Functions and the skeletal system strong bones including the vertebrae of your spine, support your upper body and head. The skeleton plays a crucial role in movement in providing a strong stable and mobile framework on which muscles can act. Your skeletal system also protects your internal tissues and organs from trauma. Bones store minerals such as calcium and phosphorus which are important to health and strength of skeleton and to various essential processes in your body.
Your skeletal system consists of 206 bones that have been classified in two main groups. These groups are known as the axial skeleton and the appendicular skeleton. All bones are covered with outer layer of hard densely packed compact bone. Almost every bone in the body can be placed in the following categories by shape. Long bones and examples of these are humorous, diaphysis, and epiphysis. Shorts bones are almost equal in length and width, examples include the small bones in the wrists and ankles.
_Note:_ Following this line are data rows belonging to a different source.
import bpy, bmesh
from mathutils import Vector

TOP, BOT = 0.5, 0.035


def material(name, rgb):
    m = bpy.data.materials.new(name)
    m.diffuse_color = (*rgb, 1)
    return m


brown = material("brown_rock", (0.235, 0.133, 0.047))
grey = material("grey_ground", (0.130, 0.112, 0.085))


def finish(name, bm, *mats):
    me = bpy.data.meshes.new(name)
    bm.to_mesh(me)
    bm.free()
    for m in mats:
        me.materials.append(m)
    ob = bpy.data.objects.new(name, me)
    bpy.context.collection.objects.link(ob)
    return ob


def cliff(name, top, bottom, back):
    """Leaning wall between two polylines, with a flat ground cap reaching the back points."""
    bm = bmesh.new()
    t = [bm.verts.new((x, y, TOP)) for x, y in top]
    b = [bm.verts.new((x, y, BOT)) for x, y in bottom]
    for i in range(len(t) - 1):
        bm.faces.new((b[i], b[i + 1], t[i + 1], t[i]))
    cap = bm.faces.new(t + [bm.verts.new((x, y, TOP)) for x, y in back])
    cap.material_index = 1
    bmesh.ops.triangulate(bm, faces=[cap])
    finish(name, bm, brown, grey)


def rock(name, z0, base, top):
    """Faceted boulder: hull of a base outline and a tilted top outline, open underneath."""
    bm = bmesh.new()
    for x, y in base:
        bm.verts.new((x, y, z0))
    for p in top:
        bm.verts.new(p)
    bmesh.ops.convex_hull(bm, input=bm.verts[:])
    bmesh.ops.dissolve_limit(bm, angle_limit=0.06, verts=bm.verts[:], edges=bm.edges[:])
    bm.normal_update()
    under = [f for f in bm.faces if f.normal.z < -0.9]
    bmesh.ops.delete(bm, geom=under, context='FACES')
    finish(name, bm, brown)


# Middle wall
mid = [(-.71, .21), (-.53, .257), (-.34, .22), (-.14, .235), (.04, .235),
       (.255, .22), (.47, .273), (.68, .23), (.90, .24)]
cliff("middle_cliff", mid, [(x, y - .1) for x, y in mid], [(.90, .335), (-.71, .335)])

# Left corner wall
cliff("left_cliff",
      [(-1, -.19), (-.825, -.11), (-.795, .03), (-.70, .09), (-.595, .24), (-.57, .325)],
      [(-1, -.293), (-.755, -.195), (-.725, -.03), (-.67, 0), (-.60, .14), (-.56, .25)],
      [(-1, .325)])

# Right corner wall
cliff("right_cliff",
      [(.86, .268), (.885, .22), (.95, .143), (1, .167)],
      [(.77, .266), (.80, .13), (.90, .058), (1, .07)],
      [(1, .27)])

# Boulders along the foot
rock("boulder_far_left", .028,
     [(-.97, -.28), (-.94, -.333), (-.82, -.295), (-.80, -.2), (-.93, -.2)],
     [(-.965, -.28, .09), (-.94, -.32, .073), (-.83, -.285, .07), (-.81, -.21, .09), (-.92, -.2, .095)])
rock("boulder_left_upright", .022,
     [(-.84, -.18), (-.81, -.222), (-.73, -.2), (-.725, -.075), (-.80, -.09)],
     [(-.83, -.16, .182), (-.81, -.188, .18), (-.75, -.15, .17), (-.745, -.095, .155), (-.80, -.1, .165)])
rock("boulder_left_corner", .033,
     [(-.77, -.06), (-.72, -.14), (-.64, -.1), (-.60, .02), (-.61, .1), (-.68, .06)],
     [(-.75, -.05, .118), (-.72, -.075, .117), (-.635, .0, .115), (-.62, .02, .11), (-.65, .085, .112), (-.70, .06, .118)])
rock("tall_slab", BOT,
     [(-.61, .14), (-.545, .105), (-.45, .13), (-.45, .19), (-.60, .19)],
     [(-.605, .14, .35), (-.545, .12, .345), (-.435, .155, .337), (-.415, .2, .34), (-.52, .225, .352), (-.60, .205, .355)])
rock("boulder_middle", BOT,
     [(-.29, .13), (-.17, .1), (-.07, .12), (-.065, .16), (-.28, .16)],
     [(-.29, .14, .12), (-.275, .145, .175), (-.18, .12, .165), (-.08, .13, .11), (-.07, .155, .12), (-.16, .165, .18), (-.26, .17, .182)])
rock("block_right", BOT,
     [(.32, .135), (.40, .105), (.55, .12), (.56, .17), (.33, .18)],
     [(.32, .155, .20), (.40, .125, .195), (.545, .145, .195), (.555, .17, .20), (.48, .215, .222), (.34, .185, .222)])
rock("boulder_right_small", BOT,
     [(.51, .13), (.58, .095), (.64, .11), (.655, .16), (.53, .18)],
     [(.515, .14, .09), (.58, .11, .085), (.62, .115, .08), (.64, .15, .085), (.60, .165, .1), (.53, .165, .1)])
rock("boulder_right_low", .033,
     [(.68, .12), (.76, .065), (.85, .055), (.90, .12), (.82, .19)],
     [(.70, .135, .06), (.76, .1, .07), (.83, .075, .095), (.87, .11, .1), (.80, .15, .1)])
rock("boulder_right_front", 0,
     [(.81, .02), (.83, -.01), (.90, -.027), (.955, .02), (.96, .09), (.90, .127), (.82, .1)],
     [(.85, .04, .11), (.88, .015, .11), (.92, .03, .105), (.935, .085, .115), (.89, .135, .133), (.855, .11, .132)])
Flat bones are somewhat thinner and much flatter than other bones. Flat bones, such as those in the skull, protect organs. The scapula, or shoulder blade, is another example of a flat bone. Irregular bones such as facial bones or the vertebrae, have unusual shapes and do not fit into the other categories.
Caring for you skeletal system is something you can do every day. Eating foods that contain calcium, vitamin D, and phosphorus can help prevent the development of certain skeletal disorders. Regular physical activity, including weight-bearing exercise, helps keep bones strong. Wearing protective gear such as helmet and padding when you participate in sporting or recreational activities shows that you know and apply safe practices in physical activity settings.
Skeletal system disorders and bone injuries can be the result of many factors, including poor nutrition, infections, sports and recreational injuries, and poor posture.